Data in this exercise:
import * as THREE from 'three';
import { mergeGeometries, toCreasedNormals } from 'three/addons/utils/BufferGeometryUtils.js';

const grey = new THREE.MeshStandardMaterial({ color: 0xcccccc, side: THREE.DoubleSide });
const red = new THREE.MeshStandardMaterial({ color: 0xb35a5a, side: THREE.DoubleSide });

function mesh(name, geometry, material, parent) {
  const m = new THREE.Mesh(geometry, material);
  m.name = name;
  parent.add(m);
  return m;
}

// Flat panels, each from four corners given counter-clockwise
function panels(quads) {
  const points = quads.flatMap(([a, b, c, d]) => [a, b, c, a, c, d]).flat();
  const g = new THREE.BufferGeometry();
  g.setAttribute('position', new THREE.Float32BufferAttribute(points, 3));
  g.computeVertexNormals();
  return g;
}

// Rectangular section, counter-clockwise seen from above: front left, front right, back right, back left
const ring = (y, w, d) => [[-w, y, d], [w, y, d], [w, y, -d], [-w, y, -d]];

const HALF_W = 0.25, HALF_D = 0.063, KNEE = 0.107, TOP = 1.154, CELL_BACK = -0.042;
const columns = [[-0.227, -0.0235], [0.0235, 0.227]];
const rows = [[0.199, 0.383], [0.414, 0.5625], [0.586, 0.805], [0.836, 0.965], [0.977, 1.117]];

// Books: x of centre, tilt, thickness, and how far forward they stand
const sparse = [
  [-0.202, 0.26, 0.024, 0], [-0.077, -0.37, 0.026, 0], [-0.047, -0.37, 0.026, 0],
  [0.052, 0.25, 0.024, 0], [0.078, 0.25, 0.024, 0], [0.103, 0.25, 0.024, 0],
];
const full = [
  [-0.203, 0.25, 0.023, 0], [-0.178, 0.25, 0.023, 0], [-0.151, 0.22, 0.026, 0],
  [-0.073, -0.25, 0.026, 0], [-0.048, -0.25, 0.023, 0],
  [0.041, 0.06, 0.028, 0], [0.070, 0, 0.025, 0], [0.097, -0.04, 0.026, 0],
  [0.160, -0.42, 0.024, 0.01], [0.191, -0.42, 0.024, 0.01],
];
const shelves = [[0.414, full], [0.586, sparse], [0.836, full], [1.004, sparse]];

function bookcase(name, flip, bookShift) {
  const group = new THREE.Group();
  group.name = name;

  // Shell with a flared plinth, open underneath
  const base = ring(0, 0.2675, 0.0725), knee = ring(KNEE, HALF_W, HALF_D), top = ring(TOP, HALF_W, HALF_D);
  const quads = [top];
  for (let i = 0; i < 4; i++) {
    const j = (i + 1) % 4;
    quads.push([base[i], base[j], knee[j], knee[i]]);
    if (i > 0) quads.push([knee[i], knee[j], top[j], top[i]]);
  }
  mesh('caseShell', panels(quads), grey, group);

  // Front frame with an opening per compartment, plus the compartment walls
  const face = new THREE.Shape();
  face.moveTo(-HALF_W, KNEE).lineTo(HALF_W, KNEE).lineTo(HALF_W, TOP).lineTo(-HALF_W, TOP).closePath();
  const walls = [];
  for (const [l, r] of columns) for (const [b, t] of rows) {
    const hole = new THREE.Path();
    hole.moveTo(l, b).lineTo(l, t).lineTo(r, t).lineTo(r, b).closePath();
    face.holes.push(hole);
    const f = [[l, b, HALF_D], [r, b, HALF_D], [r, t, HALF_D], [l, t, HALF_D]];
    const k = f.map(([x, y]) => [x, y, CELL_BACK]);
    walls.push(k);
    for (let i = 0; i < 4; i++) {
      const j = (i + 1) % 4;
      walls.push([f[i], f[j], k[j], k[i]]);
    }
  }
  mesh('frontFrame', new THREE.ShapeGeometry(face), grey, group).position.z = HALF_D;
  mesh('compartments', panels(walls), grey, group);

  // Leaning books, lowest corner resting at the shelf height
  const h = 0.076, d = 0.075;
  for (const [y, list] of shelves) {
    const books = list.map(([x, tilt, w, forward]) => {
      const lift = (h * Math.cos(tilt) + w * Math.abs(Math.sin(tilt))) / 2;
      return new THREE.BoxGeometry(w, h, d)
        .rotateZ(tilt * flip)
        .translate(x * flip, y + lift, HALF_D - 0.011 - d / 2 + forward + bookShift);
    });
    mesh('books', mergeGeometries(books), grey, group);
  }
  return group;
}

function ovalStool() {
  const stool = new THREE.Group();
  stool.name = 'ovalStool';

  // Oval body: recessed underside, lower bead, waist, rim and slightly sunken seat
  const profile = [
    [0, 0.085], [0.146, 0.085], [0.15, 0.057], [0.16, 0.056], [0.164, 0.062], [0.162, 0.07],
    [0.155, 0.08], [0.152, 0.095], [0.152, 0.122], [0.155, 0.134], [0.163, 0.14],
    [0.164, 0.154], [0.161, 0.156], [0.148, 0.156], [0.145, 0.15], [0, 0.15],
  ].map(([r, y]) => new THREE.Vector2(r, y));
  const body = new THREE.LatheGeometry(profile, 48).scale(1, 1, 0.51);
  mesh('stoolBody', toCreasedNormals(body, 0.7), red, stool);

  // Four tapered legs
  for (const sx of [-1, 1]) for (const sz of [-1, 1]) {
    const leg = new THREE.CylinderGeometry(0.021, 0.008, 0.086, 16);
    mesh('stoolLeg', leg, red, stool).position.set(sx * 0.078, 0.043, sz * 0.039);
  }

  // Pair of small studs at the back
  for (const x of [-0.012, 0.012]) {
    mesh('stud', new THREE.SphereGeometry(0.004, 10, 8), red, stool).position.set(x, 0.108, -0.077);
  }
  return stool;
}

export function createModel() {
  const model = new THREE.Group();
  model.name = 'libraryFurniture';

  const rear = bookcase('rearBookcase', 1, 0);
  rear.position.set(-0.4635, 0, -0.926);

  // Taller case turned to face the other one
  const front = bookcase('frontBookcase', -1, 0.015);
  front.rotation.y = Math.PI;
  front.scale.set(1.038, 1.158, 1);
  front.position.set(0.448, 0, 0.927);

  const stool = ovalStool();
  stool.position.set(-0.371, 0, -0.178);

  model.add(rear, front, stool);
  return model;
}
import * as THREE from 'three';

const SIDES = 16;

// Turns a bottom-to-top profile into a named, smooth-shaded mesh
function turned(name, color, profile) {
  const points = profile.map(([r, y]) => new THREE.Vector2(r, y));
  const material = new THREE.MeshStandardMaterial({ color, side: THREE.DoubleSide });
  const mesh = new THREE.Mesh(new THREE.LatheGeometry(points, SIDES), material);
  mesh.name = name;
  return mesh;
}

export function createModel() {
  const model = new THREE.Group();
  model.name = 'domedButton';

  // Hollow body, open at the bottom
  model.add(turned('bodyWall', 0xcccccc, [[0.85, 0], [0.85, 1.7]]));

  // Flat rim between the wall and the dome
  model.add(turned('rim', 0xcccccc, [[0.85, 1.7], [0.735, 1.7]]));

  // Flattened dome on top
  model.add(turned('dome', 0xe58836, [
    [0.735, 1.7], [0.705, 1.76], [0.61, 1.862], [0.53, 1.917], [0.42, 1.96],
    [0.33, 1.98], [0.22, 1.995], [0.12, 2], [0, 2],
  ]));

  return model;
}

Required action: Please restate each record exactly as it reads.

Answer for the task:
import * as THREE from 'three';
import { mergeGeometries, toCreasedNormals } from 'three/addons/utils/BufferGeometryUtils.js';

const grey = new THREE.MeshStandardMaterial({ color: 0xcccccc, side: THREE.DoubleSide });
const red = new THREE.MeshStandardMaterial({ color: 0xb35a5a, side: THREE.DoubleSide });

function mesh(name, geometry, material, parent) {
  const m = new THREE.Mesh(geometry, material);
  m.name = name;
  parent.add(m);
  return m;
}

// Flat panels, each from four corners given counter-clockwise
function panels(quads) {
  const points = quads.flatMap(([a, b, c, d]) => [a, b, c, a, c, d]).flat();
  const g = new THREE.BufferGeometry();
  g.setAttribute('position', new THREE.Float32BufferAttribute(points, 3));
  g.computeVertexNormals();
  return g;
}

// Rectangular section, counter-clockwise seen from above: front left, front right, back right, back left
const ring = (y, w, d) => [[-w, y, d], [w, y, d], [w, y, -d], [-w, y, -d]];

const HALF_W = 0.25, HALF_D = 0.063, KNEE = 0.107, TOP = 1.154, CELL_BACK = -0.042;
const columns = [[-0.227, -0.0235], [0.0235, 0.227]];
const rows = [[0.199, 0.383], [0.414, 0.5625], [0.586, 0.805], [0.836, 0.965], [0.977, 1.117]];

// Books: x of centre, tilt, thickness, and how far forward they stand
const sparse = [
  [-0.202, 0.26, 0.024, 0], [-0.077, -0.37, 0.026, 0], [-0.047, -0.37, 0.026, 0],
  [0.052, 0.25, 0.024, 0], [0.078, 0.25, 0.024, 0], [0.103, 0.25, 0.024, 0],
];
const full = [
  [-0.203, 0.25, 0.023, 0], [-0.178, 0.25, 0.023, 0], [-0.151, 0.22, 0.026, 0],
  [-0.073, -0.25, 0.026, 0], [-0.048, -0.25, 0.023, 0],
  [0.041, 0.06, 0.028, 0], [0.070, 0, 0.025, 0], [0.097, -0.04, 0.026, 0],
  [0.160, -0.42, 0.024, 0.01], [0.191, -0.42, 0.024, 0.01],
];
const shelves = [[0.414, full], [0.586, sparse], [0.836, full], [1.004, sparse]];

function bookcase(name, flip, bookShift) {
  const group = new THREE.Group();
  group.name = name;

  // Shell with a flared plinth, open underneath
  const base = ring(0, 0.2675, 0.0725), knee = ring(KNEE, HALF_W, HALF_D), top = ring(TOP, HALF_W, HALF_D);
  const quads = [top];
  for (let i = 0; i < 4; i++) {
    const j = (i + 1) % 4;
    quads.push([base[i], base[j], knee[j], knee[i]]);
    if (i > 0) quads.push([knee[i], knee[j], top[j], top[i]]);
  }
  mesh('caseShell', panels(quads), grey, group);

  // Front frame with an opening per compartment, plus the compartment walls
  const face = new THREE.Shape();
  face.moveTo(-HALF_W, KNEE).lineTo(HALF_W, KNEE).lineTo(HALF_W, TOP).lineTo(-HALF_W, TOP).closePath();
  const walls = [];
  for (const [l, r] of columns) for (const [b, t] of rows) {
    const hole = new THREE.Path();
    hole.moveTo(l, b).lineTo(l, t).lineTo(r, t).lineTo(r, b).closePath();
    face.holes.push(hole);
    const f = [[l, b, HALF_D], [r, b, HALF_D], [r, t, HALF_D], [l, t, HALF_D]];
    const k = f.map(([x, y]) => [x, y, CELL_BACK]);
    walls.push(k);
    for (let i = 0; i < 4; i++) {
      const j = (i + 1) % 4;
      walls.push([f[i], f[j], k[j], k[i]]);
    }
  }
  mesh('frontFrame', new THREE.ShapeGeometry(face), grey, group).position.z = HALF_D;
  mesh('compartments', panels(walls), grey, group);

  // Leaning books, lowest corner resting at the shelf height
  const h = 0.076, d = 0.075;
  for (const [y, list] of shelves) {
    const books = list.map(([x, tilt, w, forward]) => {
      const lift = (h * Math.cos(tilt) + w * Math.abs(Math.sin(tilt))) / 2;
      return new THREE.BoxGeometry(w, h, d)
        .rotateZ(tilt * flip)
        .translate(x * flip, y + lift, HALF_D - 0.011 - d / 2 + forward + bookShift);
    });
    mesh('books', mergeGeometries(books), grey, group);
  }
  return group;
}

function ovalStool() {
  const stool = new THREE.Group();
  stool.name = 'ovalStool';

  // Oval body: recessed underside, lower bead, waist, rim and slightly sunken seat
  const profile = [
    [0, 0.085], [0.146, 0.085], [0.15, 0.057], [0.16, 0.056], [0.164, 0.062], [0.162, 0.07],
    [0.155, 0.08], [0.152, 0.095], [0.152, 0.122], [0.155, 0.134], [0.163, 0.14],
    [0.164, 0.154], [0.161, 0.156], [0.148, 0.156], [0.145, 0.15], [0, 0.15],
  ].map(([r, y]) => new THREE.Vector2(r, y));
  const body = new THREE.LatheGeometry(profile, 48).scale(1, 1, 0.51);
  mesh('stoolBody', toCreasedNormals(body, 0.7), red, stool);

  // Four tapered legs
  for (const sx of [-1, 1]) for (const sz of [-1, 1]) {
    const leg = new THREE.CylinderGeometry(0.021, 0.008, 0.086, 16);
    mesh('stoolLeg', leg, red, stool).position.set(sx * 0.078, 0.043, sz * 0.039);
  }

  // Pair of small studs at the back
  for (const x of [-0.012, 0.012]) {
    mesh('stud', new THREE.SphereGeometry(0.004, 10, 8), red, stool).position.set(x, 0.108, -0.077);
  }
  return stool;
}

export function createModel() {
  const model = new THREE.Group();
  model.name = 'libraryFurniture';

  const rear = bookcase('rearBookcase', 1, 0);
  rear.position.set(-0.4635, 0, -0.926);

  // Taller case turned to face the other one
  const front = bookcase('frontBookcase', -1, 0.015);
  front.rotation.y = Math.PI;
  front.scale.set(1.038, 1.158, 1);
  front.position.set(0.448, 0, 0.927);

  const stool = ovalStool();
  stool.position.set(-0.371, 0, -0.178);

  model.add(rear, front, stool);
  return model;
}
import * as THREE from 'three';

const SIDES = 16;

// Turns a bottom-to-top profile into a named, smooth-shaded mesh
function turned(name, color, profile) {
  const points = profile.map(([r, y]) => new THREE.Vector2(r, y));
  const material = new THREE.MeshStandardMaterial({ color, side: THREE.DoubleSide });
  const mesh = new THREE.Mesh(new THREE.LatheGeometry(points, SIDES), material);
  mesh.name = name;
  return mesh;
}

export function createModel() {
  const model = new THREE.Group();
  model.name = 'domedButton';

  // Hollow body, open at the bottom
  model.add(turned('bodyWall', 0xcccccc, [[0.85, 0], [0.85, 1.7]]));

  // Flat rim between the wall and the dome
  model.add(turned('rim', 0xcccccc, [[0.85, 1.7], [0.735, 1.7]]));

  // Flattened dome on top
  model.add(turned('dome', 0xe58836, [
    [0.735, 1.7], [0.705, 1.76], [0.61, 1.862], [0.53, 1.917], [0.42, 1.96],
    [0.33, 1.98], [0.22, 1.995], [0.12, 2], [0, 2],
  ]));

  return model;
}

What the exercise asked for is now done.